November 12, 2009

The Sun Devil Women’s Volleyball Team (13-12 overall, 3-10 Pac-10) will take to the road again this weekend as they head down to Tucson to finish off the 2009 ‘Duel in the Desert’ as they set to take on in-state rival, No. 18 Arizona (17-7, 6-7 Pac-10) Friday night at 7 p.m. in the McKale Center.

Follow The Sun Devils Live!:
ASU’s fans can follow all of ASU’s home matches, as well as some road matches, via the free statistical GameTracker system at www.thesundevils.com. Just click on the Women’s Volleyball schedule and click on the live stats link! Download Full Image

Recapping Last Weekend:
Against Oregon State: The Sun Devils came out of the gates ready to rattle the cage on Friday night as Sarah">http://thesundevils.cstv.com/sports/w-volley/mtt/reaves_sarah00.html">Sarah Reaves immediately exploded for five kills with Cat">http://thesundevils.cstv.com/sports/w-volley/mtt/highmark_cat00.html">Cat Highmark showing the way with 13 assists to make the magic happen as ASU hit .433 in the first set to send a message with a 25-16 win, which bodes well for ASU as they headed into the match 10-0 when winning the first set. This match was no different as ASU didn’t let up for the second set with Sarah">http://thesundevils.cstv.com/sports/w-volley/mtt/reaves_sarah00.html">Sarah Reaves swinging like she was unstoppable with seven kills in the second set as the D held it down at the night with 2.5 more blocks, to push their tally to 7.5 blocks after just two sets.

The Beavers weren’t going away quietly though, as Sun Devil errors let them right back in the set that they snaked away from ASU 25-23 to tie it at 1-1 going into the break. The Sun Devils weren’t ready to let this one slip away though as they came out of the break to hit .238 with Reave’s six kills leading the way again. OSU hung tough pushing four tie scores and two lead changes though, but in the end ASU grabbed set three with a 25-20 win. ASU only needed four though as Ashley">http://thesundevils.cstv.com/sports/w-volley/mtt/kastl_ashley00.html">As... Kastl slammed four kills down on the table with the Sun Devil D posting 4.5 total blocks as ASU ran off with a 25-13 win in the fourth set to finish it off. The win was also a bench mark in Head Coach Jason Watson’s career as he collected his 100th career coaching win in Corvallis.

Against No. 14 Oregon: The Sun Devils took to the court in Eugene but couldn’t seem to find the offensive rhythm they had against Oregon State the night before as they broke even in the first set with only eight kills and eight errors to give UO a 25-16 first set win.
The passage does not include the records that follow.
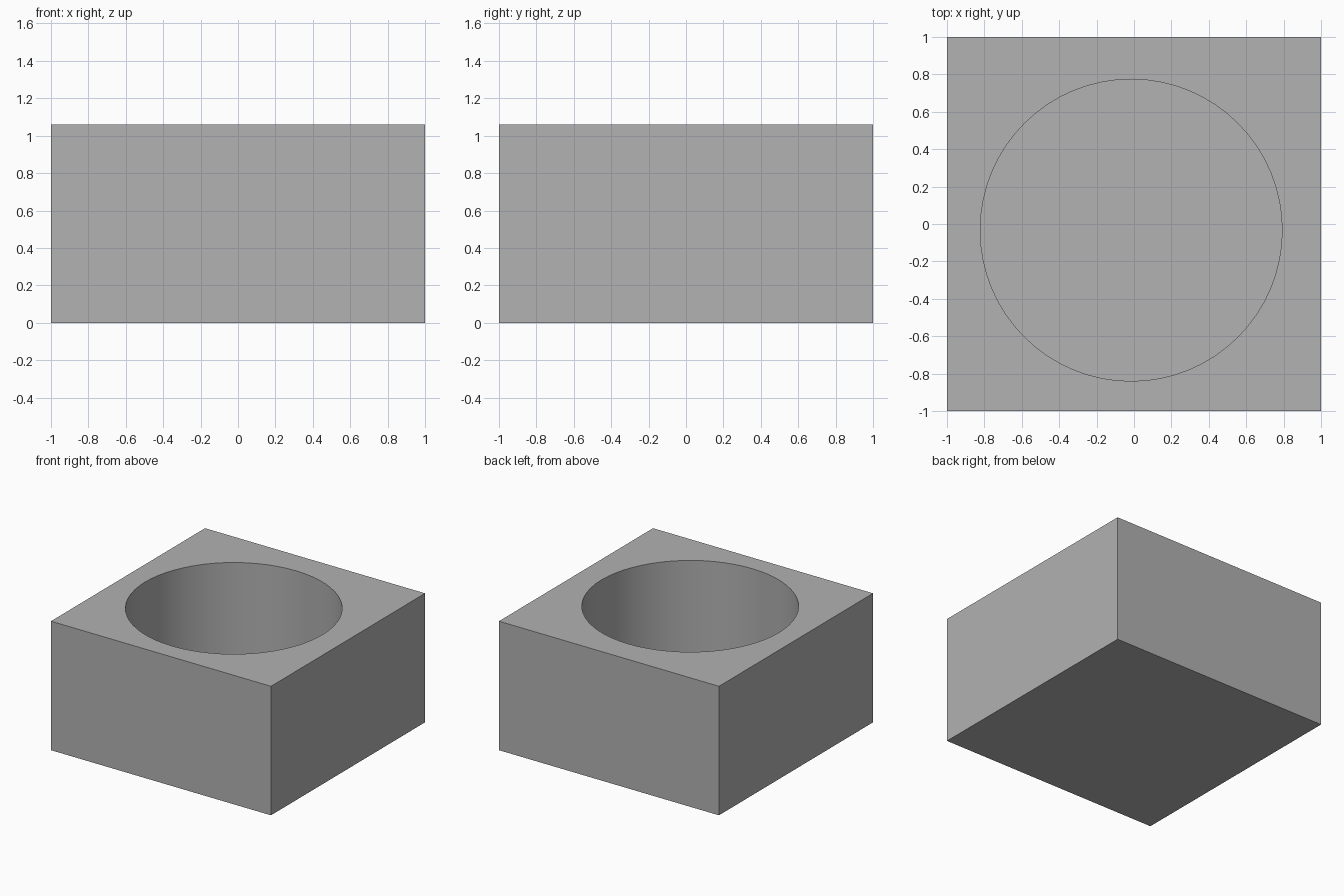
import bpy
import math

cube = bpy.data.objects.get("Cube")
if cube:
    bpy.data.objects.remove(cube, do_unlink=True)

HEIGHT = 1.06
FLOOR = 0.2
RADIUS = 0.807

# Single grey material
grey = bpy.data.materials.new("plain_grey")
grey.use_nodes = True
colour = (0.445, 0.445, 0.445, 1)
grey.diffuse_color = colour
grey.node_tree.nodes["Principled BSDF"].inputs["Base Color"].default_value = colour

# Square block
bpy.ops.mesh.primitive_cube_add(size=2, location=(0, 0, HEIGHT / 2))
block = bpy.context.object
block.name = "hollow_block"
block.scale.z = HEIGHT / 2
bpy.ops.object.transform_apply(location=True, scale=True)
block.data.materials.append(grey)

# Round well, slightly off centre, closed at the bottom
bpy.ops.mesh.primitive_cylinder_add(vertices=64, radius=RADIUS, depth=HEIGHT,
                                    location=(-0.015, -0.033, FLOOR + HEIGHT / 2))
well = bpy.context.object
well.name = "well_cutter"
well.data.materials.append(grey)

bore = block.modifiers.new("well", "BOOLEAN")
bore.operation = "DIFFERENCE"
bore.solver = "EXACT"
bore.object = well

# Apply the cut, then smooth only the round wall
bpy.ops.object.select_all(action="DESELECT")
block.select_set(True)
bpy.context.view_layer.objects.active = block
bpy.ops.object.modifier_apply(modifier=bore.name)
bpy.data.objects.remove(well, do_unlink=True)
bpy.ops.object.shade_smooth_by_angle(angle=math.radians(30))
The Sun Devils pieced together more offense in the second set only to see the Ducks step it up with a .324 attack percentage and five blocks to hold the Sun Devils at bay in the second set as well with another 25-16 win. Three was the magic number for Oregon as they hit .333 in the third set as well as posting five blocks again to stifle the Sun Devil offense who managed to finally put their offense in sync, but found the effort too late as they fell 25-20 to complete the sweep.

Scouting This Weekend’s Competition/Series History:
No. 18 Arizona: The Sun Devils will face their in-state rival the Arizona Wildcats for the 77th time in program history, holding a slight 40-36 edge over the ‘Cats. In Pac-10 history, ASU is 26-20 over UA with Arizona leading the series in Tucson with a scant 12-11 record.